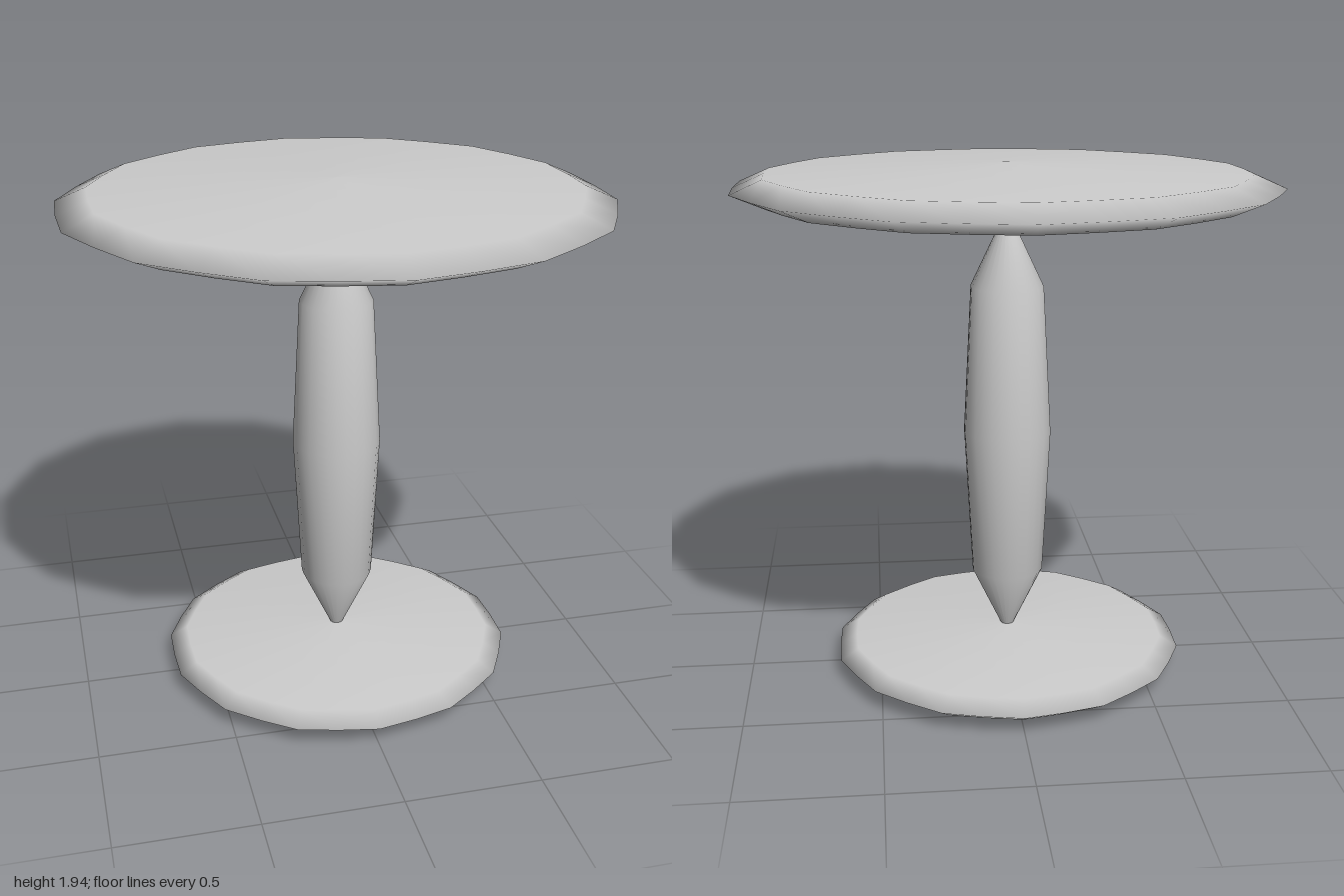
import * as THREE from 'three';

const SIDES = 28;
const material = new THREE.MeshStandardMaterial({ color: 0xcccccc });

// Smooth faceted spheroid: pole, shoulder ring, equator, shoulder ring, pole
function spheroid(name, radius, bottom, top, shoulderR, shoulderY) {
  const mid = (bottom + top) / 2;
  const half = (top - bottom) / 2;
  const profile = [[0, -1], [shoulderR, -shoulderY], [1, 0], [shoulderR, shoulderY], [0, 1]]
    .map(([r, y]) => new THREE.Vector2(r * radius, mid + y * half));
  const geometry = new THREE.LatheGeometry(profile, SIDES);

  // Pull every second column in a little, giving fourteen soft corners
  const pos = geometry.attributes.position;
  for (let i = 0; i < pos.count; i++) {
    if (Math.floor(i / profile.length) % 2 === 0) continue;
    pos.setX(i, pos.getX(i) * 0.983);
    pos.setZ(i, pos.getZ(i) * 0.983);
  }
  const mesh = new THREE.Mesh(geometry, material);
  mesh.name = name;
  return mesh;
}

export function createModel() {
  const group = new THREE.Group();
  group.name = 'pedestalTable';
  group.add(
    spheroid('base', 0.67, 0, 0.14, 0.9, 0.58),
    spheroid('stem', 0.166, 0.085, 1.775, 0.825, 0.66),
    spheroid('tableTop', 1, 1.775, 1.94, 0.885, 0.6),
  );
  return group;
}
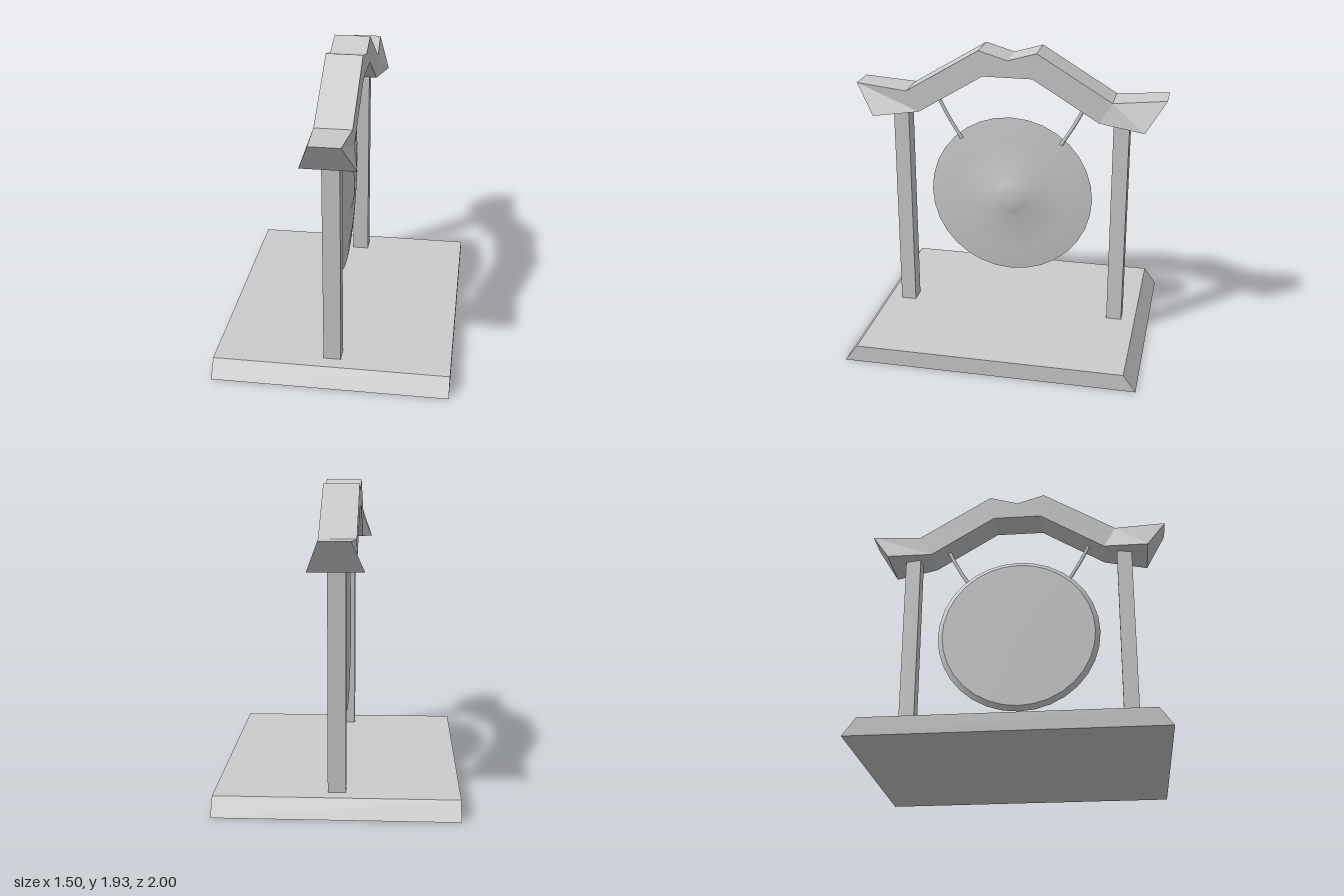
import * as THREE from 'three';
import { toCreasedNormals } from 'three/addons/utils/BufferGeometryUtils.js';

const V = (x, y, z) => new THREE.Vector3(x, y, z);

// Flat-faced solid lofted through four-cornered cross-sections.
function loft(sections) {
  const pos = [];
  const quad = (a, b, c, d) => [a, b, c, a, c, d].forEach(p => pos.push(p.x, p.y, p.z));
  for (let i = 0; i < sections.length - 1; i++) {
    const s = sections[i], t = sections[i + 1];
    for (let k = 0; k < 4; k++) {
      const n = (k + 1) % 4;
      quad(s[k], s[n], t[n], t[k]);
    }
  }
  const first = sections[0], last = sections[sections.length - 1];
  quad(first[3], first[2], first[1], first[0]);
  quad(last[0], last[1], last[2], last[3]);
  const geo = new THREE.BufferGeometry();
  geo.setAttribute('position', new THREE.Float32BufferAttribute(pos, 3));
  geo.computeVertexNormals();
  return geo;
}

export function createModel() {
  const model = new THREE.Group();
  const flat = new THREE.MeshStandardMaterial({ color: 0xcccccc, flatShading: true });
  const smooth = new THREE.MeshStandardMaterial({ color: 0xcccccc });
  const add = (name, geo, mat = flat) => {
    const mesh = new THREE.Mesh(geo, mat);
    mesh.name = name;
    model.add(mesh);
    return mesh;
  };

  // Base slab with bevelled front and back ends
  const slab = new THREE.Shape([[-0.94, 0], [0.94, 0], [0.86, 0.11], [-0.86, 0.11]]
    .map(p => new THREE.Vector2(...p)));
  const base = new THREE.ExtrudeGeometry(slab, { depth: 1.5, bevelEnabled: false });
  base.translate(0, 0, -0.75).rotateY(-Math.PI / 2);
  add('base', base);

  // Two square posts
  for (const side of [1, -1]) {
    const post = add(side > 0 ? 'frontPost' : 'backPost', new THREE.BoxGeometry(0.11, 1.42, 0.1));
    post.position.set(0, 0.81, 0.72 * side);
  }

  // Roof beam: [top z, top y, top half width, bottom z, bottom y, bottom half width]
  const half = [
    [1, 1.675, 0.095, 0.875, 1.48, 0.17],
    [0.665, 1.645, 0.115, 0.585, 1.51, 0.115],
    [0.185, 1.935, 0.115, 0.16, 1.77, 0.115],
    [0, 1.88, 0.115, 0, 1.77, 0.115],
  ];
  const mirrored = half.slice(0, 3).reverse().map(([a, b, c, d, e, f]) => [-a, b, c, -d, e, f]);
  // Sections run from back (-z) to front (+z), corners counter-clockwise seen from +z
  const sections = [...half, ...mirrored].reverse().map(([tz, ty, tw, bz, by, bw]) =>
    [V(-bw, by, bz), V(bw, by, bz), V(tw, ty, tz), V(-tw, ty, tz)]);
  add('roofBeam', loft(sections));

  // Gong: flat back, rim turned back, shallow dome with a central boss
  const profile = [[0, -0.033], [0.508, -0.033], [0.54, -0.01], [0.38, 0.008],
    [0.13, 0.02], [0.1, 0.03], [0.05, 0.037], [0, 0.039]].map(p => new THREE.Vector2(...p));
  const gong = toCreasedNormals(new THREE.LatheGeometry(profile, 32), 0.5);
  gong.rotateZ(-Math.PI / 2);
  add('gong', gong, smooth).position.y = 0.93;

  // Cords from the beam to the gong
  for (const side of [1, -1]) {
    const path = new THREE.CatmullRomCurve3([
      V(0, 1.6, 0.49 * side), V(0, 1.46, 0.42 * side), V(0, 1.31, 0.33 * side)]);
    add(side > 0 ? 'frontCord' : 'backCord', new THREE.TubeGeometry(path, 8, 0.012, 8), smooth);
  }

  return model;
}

┄┄┄┄┄┄┄┄┄┄

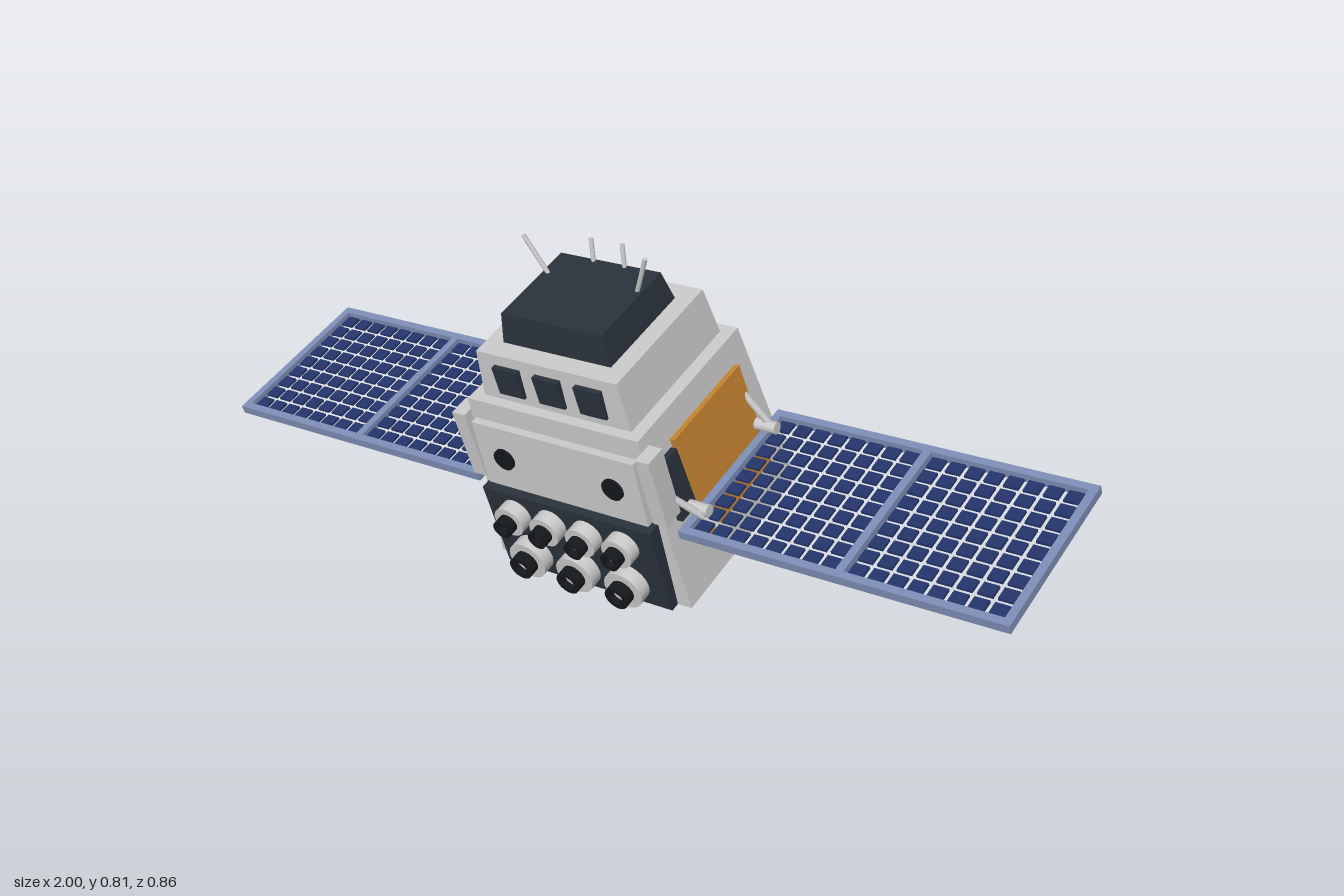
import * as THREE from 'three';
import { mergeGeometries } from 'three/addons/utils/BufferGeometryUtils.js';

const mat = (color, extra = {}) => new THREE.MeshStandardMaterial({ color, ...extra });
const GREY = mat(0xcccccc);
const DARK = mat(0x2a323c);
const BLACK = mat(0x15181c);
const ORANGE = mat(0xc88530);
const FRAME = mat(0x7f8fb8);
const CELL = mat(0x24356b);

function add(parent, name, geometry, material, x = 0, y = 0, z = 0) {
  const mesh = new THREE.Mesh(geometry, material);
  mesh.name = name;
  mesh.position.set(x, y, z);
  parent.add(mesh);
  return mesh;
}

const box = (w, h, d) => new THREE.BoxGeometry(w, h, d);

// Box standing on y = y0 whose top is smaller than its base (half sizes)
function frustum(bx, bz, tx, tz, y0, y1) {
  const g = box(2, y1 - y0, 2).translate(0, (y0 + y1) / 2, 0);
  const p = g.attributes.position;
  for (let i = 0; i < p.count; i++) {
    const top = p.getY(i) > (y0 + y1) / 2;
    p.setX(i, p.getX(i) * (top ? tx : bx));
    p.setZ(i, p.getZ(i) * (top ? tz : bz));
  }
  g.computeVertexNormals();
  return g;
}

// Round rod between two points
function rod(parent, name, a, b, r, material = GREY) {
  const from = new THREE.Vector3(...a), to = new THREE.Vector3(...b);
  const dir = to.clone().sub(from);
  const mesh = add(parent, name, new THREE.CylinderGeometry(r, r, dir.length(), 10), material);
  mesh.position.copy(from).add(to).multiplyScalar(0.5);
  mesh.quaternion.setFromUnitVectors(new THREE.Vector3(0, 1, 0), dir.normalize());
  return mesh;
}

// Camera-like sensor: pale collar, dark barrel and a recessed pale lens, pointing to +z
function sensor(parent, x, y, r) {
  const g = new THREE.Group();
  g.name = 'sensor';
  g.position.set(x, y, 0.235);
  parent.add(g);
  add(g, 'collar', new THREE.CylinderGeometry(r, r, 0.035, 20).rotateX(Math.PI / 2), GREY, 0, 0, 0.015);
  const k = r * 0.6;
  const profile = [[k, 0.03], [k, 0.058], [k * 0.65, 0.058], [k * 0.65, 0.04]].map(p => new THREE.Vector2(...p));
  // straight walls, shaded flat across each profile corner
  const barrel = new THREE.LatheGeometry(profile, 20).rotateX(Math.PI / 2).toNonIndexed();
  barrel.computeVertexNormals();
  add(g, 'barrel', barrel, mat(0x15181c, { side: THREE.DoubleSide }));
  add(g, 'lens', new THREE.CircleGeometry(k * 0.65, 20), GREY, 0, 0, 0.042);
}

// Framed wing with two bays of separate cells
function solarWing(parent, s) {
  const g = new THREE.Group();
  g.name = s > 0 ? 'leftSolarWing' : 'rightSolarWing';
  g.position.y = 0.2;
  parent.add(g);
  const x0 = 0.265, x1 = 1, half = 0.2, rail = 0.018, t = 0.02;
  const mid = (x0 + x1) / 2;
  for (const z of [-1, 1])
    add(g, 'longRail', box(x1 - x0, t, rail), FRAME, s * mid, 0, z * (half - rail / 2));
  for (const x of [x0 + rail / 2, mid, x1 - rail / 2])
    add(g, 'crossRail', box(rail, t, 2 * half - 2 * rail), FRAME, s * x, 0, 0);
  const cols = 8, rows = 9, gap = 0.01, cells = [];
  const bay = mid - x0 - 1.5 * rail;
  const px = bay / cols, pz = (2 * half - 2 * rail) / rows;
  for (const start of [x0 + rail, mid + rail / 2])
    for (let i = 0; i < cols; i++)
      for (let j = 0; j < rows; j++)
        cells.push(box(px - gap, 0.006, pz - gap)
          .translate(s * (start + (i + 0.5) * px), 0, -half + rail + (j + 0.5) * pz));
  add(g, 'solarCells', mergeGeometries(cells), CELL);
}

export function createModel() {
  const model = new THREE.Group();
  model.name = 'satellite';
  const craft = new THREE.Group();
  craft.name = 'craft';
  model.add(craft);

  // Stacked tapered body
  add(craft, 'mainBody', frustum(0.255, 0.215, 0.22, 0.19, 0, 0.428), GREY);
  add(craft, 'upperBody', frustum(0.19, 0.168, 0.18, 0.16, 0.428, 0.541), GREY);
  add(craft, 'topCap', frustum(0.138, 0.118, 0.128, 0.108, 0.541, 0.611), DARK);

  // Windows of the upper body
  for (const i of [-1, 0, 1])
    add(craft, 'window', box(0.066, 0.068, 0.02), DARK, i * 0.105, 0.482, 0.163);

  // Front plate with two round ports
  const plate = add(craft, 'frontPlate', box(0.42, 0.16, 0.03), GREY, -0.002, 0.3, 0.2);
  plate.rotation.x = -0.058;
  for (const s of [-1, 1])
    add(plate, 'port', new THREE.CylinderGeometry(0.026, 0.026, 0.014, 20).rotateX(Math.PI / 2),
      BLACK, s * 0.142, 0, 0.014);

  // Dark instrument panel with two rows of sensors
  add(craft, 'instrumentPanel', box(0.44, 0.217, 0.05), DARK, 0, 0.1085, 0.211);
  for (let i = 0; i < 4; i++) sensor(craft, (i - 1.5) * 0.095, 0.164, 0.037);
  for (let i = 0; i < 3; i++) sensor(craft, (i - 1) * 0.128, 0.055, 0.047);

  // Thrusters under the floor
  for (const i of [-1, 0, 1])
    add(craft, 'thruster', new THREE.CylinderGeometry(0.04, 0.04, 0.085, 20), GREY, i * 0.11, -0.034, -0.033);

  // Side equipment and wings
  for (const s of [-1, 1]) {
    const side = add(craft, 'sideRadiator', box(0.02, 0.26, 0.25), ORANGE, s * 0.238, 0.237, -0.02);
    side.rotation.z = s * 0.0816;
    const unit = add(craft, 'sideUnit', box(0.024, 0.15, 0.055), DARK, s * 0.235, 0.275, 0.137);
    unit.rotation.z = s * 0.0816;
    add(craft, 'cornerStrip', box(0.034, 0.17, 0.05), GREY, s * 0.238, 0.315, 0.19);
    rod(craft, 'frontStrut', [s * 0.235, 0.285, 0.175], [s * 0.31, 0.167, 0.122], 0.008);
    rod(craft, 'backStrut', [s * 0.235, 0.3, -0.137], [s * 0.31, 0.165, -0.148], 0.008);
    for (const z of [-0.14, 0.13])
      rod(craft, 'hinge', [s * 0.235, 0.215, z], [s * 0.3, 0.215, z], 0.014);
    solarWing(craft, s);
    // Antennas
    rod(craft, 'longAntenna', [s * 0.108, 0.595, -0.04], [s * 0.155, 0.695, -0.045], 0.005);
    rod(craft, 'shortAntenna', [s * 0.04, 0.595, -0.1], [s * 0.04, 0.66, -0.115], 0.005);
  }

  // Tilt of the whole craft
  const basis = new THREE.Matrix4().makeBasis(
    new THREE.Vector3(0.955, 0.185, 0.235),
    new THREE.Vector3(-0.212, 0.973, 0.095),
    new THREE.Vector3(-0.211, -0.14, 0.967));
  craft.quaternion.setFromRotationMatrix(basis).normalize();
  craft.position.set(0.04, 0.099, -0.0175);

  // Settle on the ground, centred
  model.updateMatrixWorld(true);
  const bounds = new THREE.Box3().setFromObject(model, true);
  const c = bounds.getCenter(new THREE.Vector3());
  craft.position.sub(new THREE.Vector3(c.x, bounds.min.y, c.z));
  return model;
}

┄┄┄┄┄┄┄┄┄┄

## Problem to solve
Respond with the count of lines above holding the string "quad", and leave out everything else.

## Answer section
4